The poet, Francis Thompson, speaks of God using what he calls “the Hound of Heaven” motif. Our God is a God who pursues and chases after us the way a hound chases a fox. God is relentless in His seeking us in order to forgive our sins and make us His own children forever. In Christ, by the power of the Holy Spirit, He overpowers us and overtakes us. Through the Gospel Word, Holy Baptism, and the Lord’s Supper, He delivers faith in Christ to us. That faith graciously receives the forgiveness of sins, eternal life, and salvation. As Jeremiah said, “He has delivered the soul of the needy from the hand of evildoers.” Sin, death, and the devil have no more power over us. We are the forgiven and redeemed children of God through Jesus Christ, our Lord.
So if you have you ever found yourself struggling with God, angry with Him, or feeling let down or abandoned by Him, there is Good News for you. There is Gospel for you. God will never let you go. Even if you should want to run away from God, He will not let you go. He will pursue you in order to hold you in His arms of mercy because you are His adopted children through His Son, Jesus Christ, your Savior. You have eternal life guaranteed with Him forever.
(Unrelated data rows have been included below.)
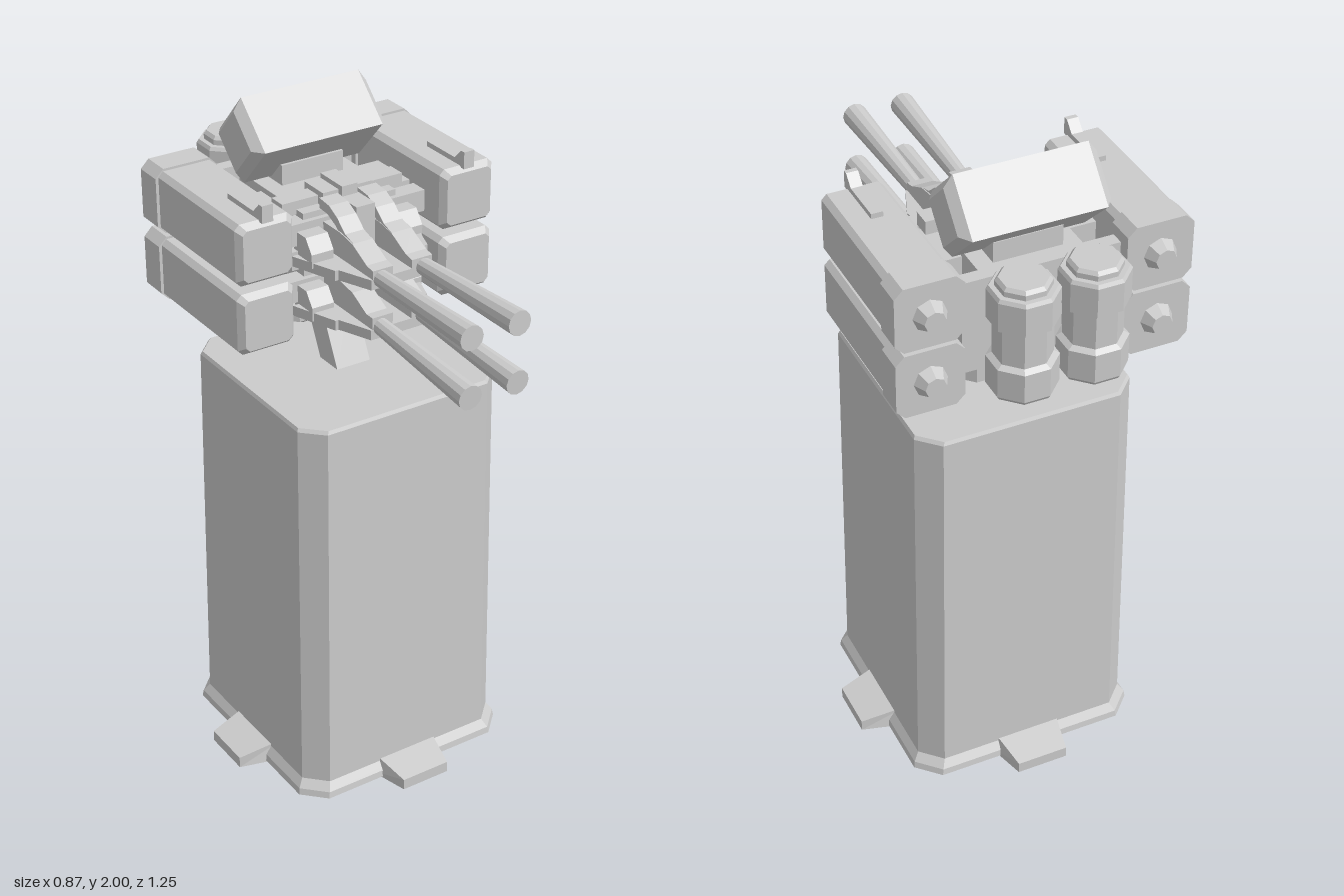
import * as THREE from 'three';

const mat = new THREE.MeshStandardMaterial({ color: 0xcccccc, flatShading: true, side: THREE.DoubleSide });

// Stack of chamfered rectangles along y: sections are [y, halfX, halfZ, chamfer]
function loft(sections) {
  const pos = [], idx = [], n = 8;
  for (const [y, a, b, c] of sections) {
    const ring = [[c - a, b], [a - c, b], [a, b - c], [a, c - b], [a - c, -b], [c - a, -b], [-a, c - b], [-a, b - c]];
    for (const [x, z] of ring) pos.push(x, y, z);
  }
  const last = (sections.length - 1) * n;
  for (let s = 0; s < last; s += n) {
    for (let i = 0; i < n; i++) {
      const j = (i + 1) % n;
      idx.push(s + i, s + j, s + n + j, s + i, s + n + j, s + n + i);
    }
  }
  for (let i = 1; i < n - 1; i++) idx.push(0, i + 1, i, last, last + i, last + i + 1);
  let g = new THREE.BufferGeometry();
  g.setAttribute('position', new THREE.Float32BufferAttribute(pos, 3));
  g.setIndex(idx);
  g = g.toNonIndexed();
  g.computeVertexNormals();
  return g;
}

// Side profile given as [z, y] points, extruded across x and centred on it
function profile(points, width, bevel = 0) {
  const shape = new THREE.Shape(points.map(([z, y]) => new THREE.Vector2(-z, y)));
  const g = new THREE.ExtrudeGeometry(shape, {
    depth: width - 2 * bevel, bevelEnabled: bevel > 0, bevelSize: bevel,
    bevelThickness: bevel, bevelOffset: -bevel, bevelSegments: 1,
  });
  return g.translate(0, 0, bevel - width / 2).rotateY(Math.PI / 2);
}

// Plan outline given as [x, z] points, extruded from y0 to y1
function plan(points, y0, y1) {
  const shape = new THREE.Shape(points.map(([x, z]) => new THREE.Vector2(x, -z)));
  return new THREE.ExtrudeGeometry(shape, { depth: y1 - y0, bevelEnabled: false }).rotateX(-Math.PI / 2).translate(0, y0, 0);
}

export function createModel() {
  const root = new THREE.Group();
  const add = (name, g, x = 0, y = 0, z = 0, parent = root) => {
    const m = new THREE.Mesh(g, mat);
    m.name = name;
    m.position.set(x, y, z);
    parent.add(m);
    return m;
  };
  const box = (name, x0, x1, y0, y1, z0, z1, parent) =>
    add(name, new THREE.BoxGeometry(x1 - x0, y1 - y0, z1 - z0), (x0 + x1) / 2, (y0 + y1) / 2, (z0 + z1) / 2, parent);

  // Pedestal with a flared skirt
  add('pedestal', loft([
    [0.005, 0.355, 0.355, 0.065], [0.025, 0.352, 0.352, 0.065], [0.05, 0.335, 0.335, 0.06],
    [1.23, 0.325, 0.325, 0.06], [1.24, 0.32, 0.32, 0.06],
  ]), 0, 0, -0.085);

  // Four feet, narrower and lower at the outer end
  for (let i = 0; i < 4; i++) {
    const g = new THREE.BoxGeometry(0.23, 0.065, 0.135).translate(0, 0.0325, 0.3675);
    const p = g.attributes.position;
    for (let k = 0; k < p.count; k++) {
      if (p.getZ(k) > 0.4) {
        p.setX(k, p.getX(k) * 0.68);
        if (p.getY(k) > 0.01) p.setY(k, 0.035);
      } else if (p.getY(k) > 0.01) p.setX(k, p.getX(k) * 0.9);
    }
    g.computeVertexNormals();
    add('foot', g, 0, 0, -0.085).rotation.y = i * Math.PI / 2;
  }

  // Leaning neck
  add('neck', profile([[-0.04, 1.235], [-0.13, 1.235], [-0.23, 1.44], [-0.14, 1.44]], 0.11));

  // Turret core, bottom tray and rear plate
  add('tray', loft([[1.41, 0.19, 0.17, 0.04], [1.425, 0.215, 0.19, 0.04], [1.475, 0.215, 0.19, 0.04]]), 0, 0, -0.235);
  box('core', -0.15, 0.15, 1.45, 1.74, -0.42, -0.06);
  box('rearPlate', -0.225, 0.225, 1.48, 1.76, -0.44, -0.40);
  box('spine', -0.03, 0.03, 1.42, 1.76, -0.2, 0.02);
  box('midDeck', -0.2, 0.2, 1.59, 1.645, -0.38, -0.04);
  for (const y of [1.69, 1.52]) box('crossBeam', -0.25, 0.25, y - 0.032, y + 0.032, -0.1, -0.045);
  box('topBar', -0.195, 0.195, 1.725, 1.765, -0.15, -0.095);
  box('topHinge', -0.025, 0.025, 1.72, 1.79, -0.17, -0.06);

  // Gun cradles tapering forward
  const cradle = [[-0.2, -0.04], [0.2, -0.04], [0.15, 0.1], [0.14, 0.1], [0.1, 0.2], [-0.1, 0.2], [-0.14, 0.1], [-0.15, 0.1]];
  add('upperCradle', plan(cradle, 1.605, 1.635));
  add('lowerCradle', plan(cradle, 1.455, 1.485));

  // Sensor box, turned on its edge, with bevelled ends
  add('sensorBox', profile([[-0.31, 2.0], [-0.185, 1.88], [-0.305, 1.75], [-0.43, 1.87]], 0.43, 0.025));
  box('sensorMount', -0.1, 0.1, 1.72, 1.8, -0.36, -0.25);

  for (const s of [-1, 1]) {
    const side = new THREE.Group();
    side.name = s > 0 ? 'leftSide' : 'rightSide';
    root.add(side);

    // Two stacked missile pods with rear block and nozzle
    for (const y of [1.715, 1.51]) {
      const pod = new THREE.Group();
      pod.name = 'pod';
      pod.position.set(s * 0.326, y, 0);
      side.add(pod);
      add('podTube', loft([[-0.4, 0.088, 0.09, 0.015], [0.025, 0.088, 0.09, 0.015], [0.045, 0.073, 0.075, 0.012]])
        .rotateX(Math.PI / 2), 0, 0, 0, pod);
      add('podRearBlock', loft([[-0.47, 0.097, 0.097, 0.025], [-0.385, 0.097, 0.097, 0.025]])
        .rotateX(Math.PI / 2), 0, 0, 0, pod);
      add('podNozzle', new THREE.CylinderGeometry(0.048, 0.03, 0.035, 8).rotateX(Math.PI / 2), 0, 0, -0.487, pod);
      const arm = add('podArm', new THREE.BoxGeometry(0.1, 0.06, 0.16), -s * 0.125, -0.02, -0.2, pod);
      arm.rotation.x = 0;
    }

    // Sight rail on the upper pod
    add('sightRail', profile([
      [0.045, 1.8], [0.045, 1.85], [0.03, 1.85], [0.0, 1.82], [-0.135, 1.82], [-0.135, 1.8],
    ], 0.034), s * 0.323);

    // Tank with two raised bands
    const tank = [[0, 1.46], [0.062, 1.46], [0.07, 1.475], [0.084, 1.475], [0.09, 1.485], [0.09, 1.57], [0.075, 1.58],
      [0.075, 1.68], [0.09, 1.69], [0.09, 1.775], [0.084, 1.785], [0.07, 1.785], [0.07, 1.8], [0.062, 1.81], [0, 1.81]];
    add('tank', new THREE.LatheGeometry(tank.map(([r, y]) => new THREE.Vector2(r * 1.06, y)), 8, Math.PI / 8),
      s * 0.1, 0, -0.537, side);
    box('tankBracket', s * 0.1 - 0.04, s * 0.1 + 0.04, 1.53, 1.74, -0.5, -0.43, side);

    // Barrels flare toward the muzzle and splay slightly apart
    for (const [y0, y1] of [[1.632, 1.643], [1.49, 1.47]]) {
      const a = new THREE.Vector3(s * 0.068, y0, 0.18), b = new THREE.Vector3(s * 0.075, y1, 0.624);
      const d = b.clone().sub(a);
      const barrel = add('barrel', new THREE.CylinderGeometry(0.036, 0.024, d.length(), 12), 0, 0, 0, side);
      barrel.position.copy(a).add(b).multiplyScalar(0.5);
      barrel.quaternion.setFromUnitVectors(new THREE.Vector3(0, 1, 0), d.normalize());
    }

    // Receivers with wedge tops
    add('upperReceiver', profile([
      [0.2, 1.605], [0.2, 1.66], [0.17, 1.665], [0.1, 1.7], [0.04, 1.71], [-0.06, 1.71], [-0.06, 1.605],
    ], 0.065), s * 0.063, 0, 0, side);
    add('lowerReceiver', profile([
      [0.2, 1.46], [0.2, 1.52], [0.17, 1.52], [0.1, 1.555], [0.04, 1.565], [-0.06, 1.565], [-0.06, 1.45],
    ], 0.065), s * 0.063, 0, 0, side);

    // Curved feed chute running from the top hinge down to the receiver
    add('feedChute', profile([
      [-0.07, 1.74], [-0.07, 1.77], [-0.02, 1.765], [0.02, 1.745], [0.06, 1.712], [0.1, 1.7],
      [0.1, 1.675], [0.05, 1.69], [0.01, 1.72], [-0.03, 1.738],
    ], 0.06), s * 0.062, 0, 0, side);
    box('chuteBlock', s * 0.055 - 0.025, s * 0.055 + 0.025, 1.73, 1.78, -0.165, -0.07, side);

    // Ammunition boxes beside the receivers
    for (const y of [1.65, 1.49]) {
      add('ammoBox', profile([[-0.06, -0.03], [0.03, -0.03], [0.03, 0.01], [0.0, 0.05], [-0.06, 0.05]], 0.07),
        s * 0.145, y, 0, side);
    }
  }
  return root;
}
So we can join in Jeremiah’s song of praise to the Lord even as we join with Paul confessing, “I am convinced that neither death, nor life, nor angels, nor principalities, nor things present, nor things to come, nor powers, nor height, nor depth, nor any other created thing, will be able to separate us from the love of God, which is in Christ Jesus our Lord” (Rom. 8:38-39 NASB). Amen.